*Your task*. Give back an exact copy of the lines in the records below, from the line that has "bm.faces.new(rings[-1])" through the line that has "bpy.context.view_layer.objects.active = obj", and nothing besides.

Stored data entries:
• • • •

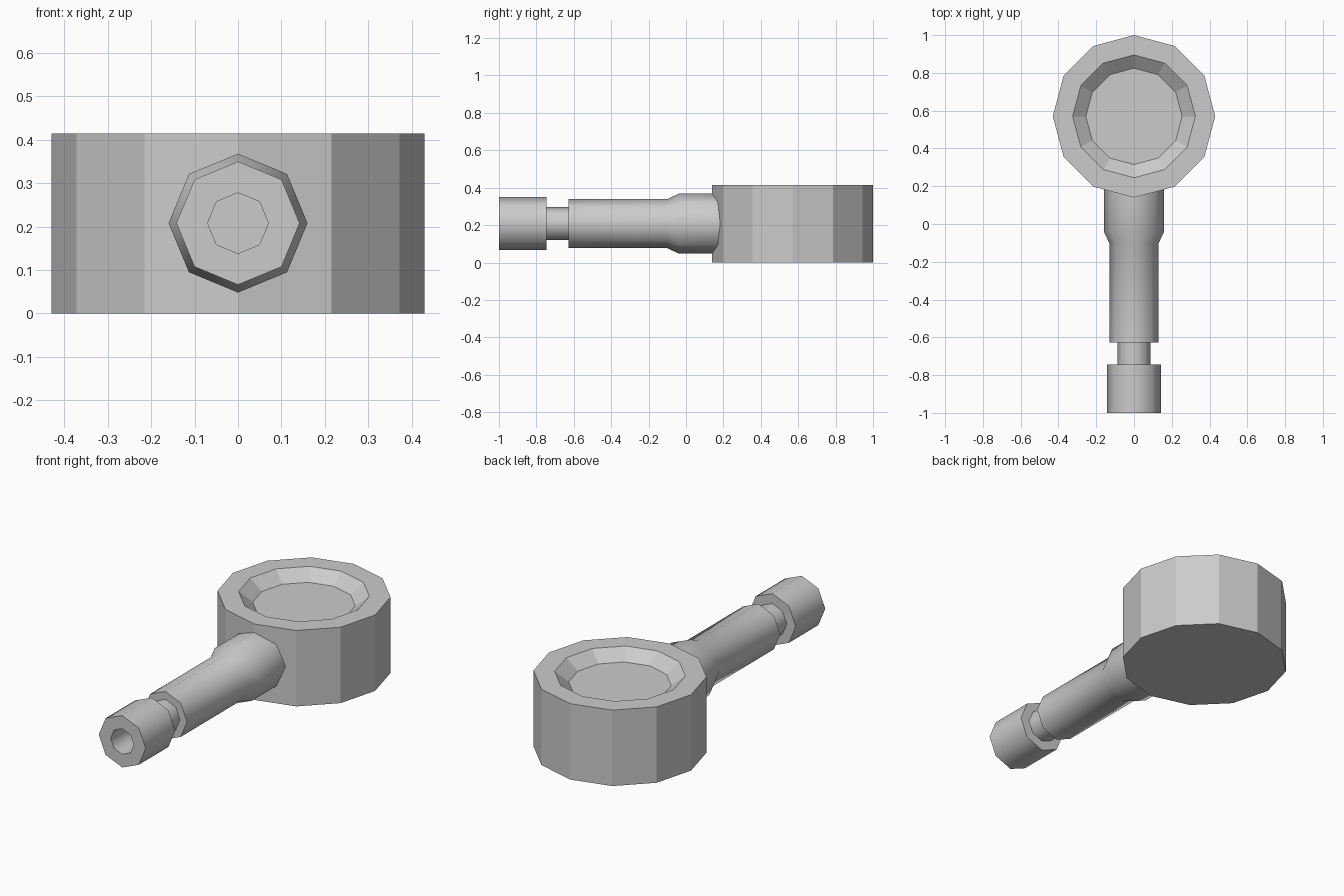
import bpy, bmesh, math
from mathutils import Matrix

if "Cube" in bpy.data.objects:
    bpy.data.objects.remove(bpy.data.objects["Cube"])


def lathe(name, profile, sides, matrix):
    """Spin (radius, height) points around local z and cap both ends."""
    bm = bmesh.new()
    rings = []
    for r, h in profile:
        rings.append([bm.verts.new((r * math.cos(2 * math.pi * i / sides),
                                    r * math.sin(2 * math.pi * i / sides), h))
                      for i in range(sides)])
    for a, b in zip(rings, rings[1:]):
        for i in range(sides):
            j = (i + 1) % sides
            bm.faces.new((a[i], a[j], b[j], b[i]))
    bm.faces.new(rings[0][::-1])
    bm.faces.new(rings[-1])
    bm.transform(matrix)
    bmesh.ops.recalc_face_normals(bm, faces=bm.faces)
    mesh = bpy.data.meshes.new(name)
    bm.to_mesh(mesh)
    bm.free()
    obj = bpy.data.objects.new(name, mesh)
    bpy.context.collection.objects.link(obj)
    return obj


def smooth(obj):
    bpy.ops.object.select_all(action='DESELECT')
    obj.select_set(True)
    bpy.context.view_layer.objects.active = obj
    bpy.ops.object.shade_smooth_by_angle(angle=math.radians(50))


# Round head with a shallow sloped recess in the top
lathe("head", [(0.43, 0), (0.43, 0.415), (0.325, 0.415), (0.255, 0.36)],
      12, Matrix.Translation((0, 0.57, 0)))

# Local z becomes world +y, at the handle's centre height
along_y = Matrix.Translation((0, 0, 0.208)) @ Matrix.Rotation(-math.pi / 2, 4, 'X')

# Handle: hollow end cap, narrow neck, grip and flared collar
handle = lathe("handle", [(0.07, -0.80), (0.07, -1.0), (0.142, -1.0), (0.142, -0.745),
                          (0.088, -0.745), (0.088, -0.627), (0.131, -0.627),
                          (0.131, -0.10), (0.16, -0.04), (0.16, 0.20)],
               8, along_y)
smooth(handle)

• • • •

*Answer for the task*.
    bm.faces.new(rings[-1])
    bm.transform(matrix)
    bmesh.ops.recalc_face_normals(bm, faces=bm.faces)
    mesh = bpy.data.meshes.new(name)
    bm.to_mesh(mesh)
    bm.free()
    obj = bpy.data.objects.new(name, mesh)
    bpy.context.collection.objects.link(obj)
    return obj


def smooth(obj):
    bpy.ops.object.select_all(action='DESELECT')
    obj.select_set(True)
    bpy.context.view_layer.objects.active = obj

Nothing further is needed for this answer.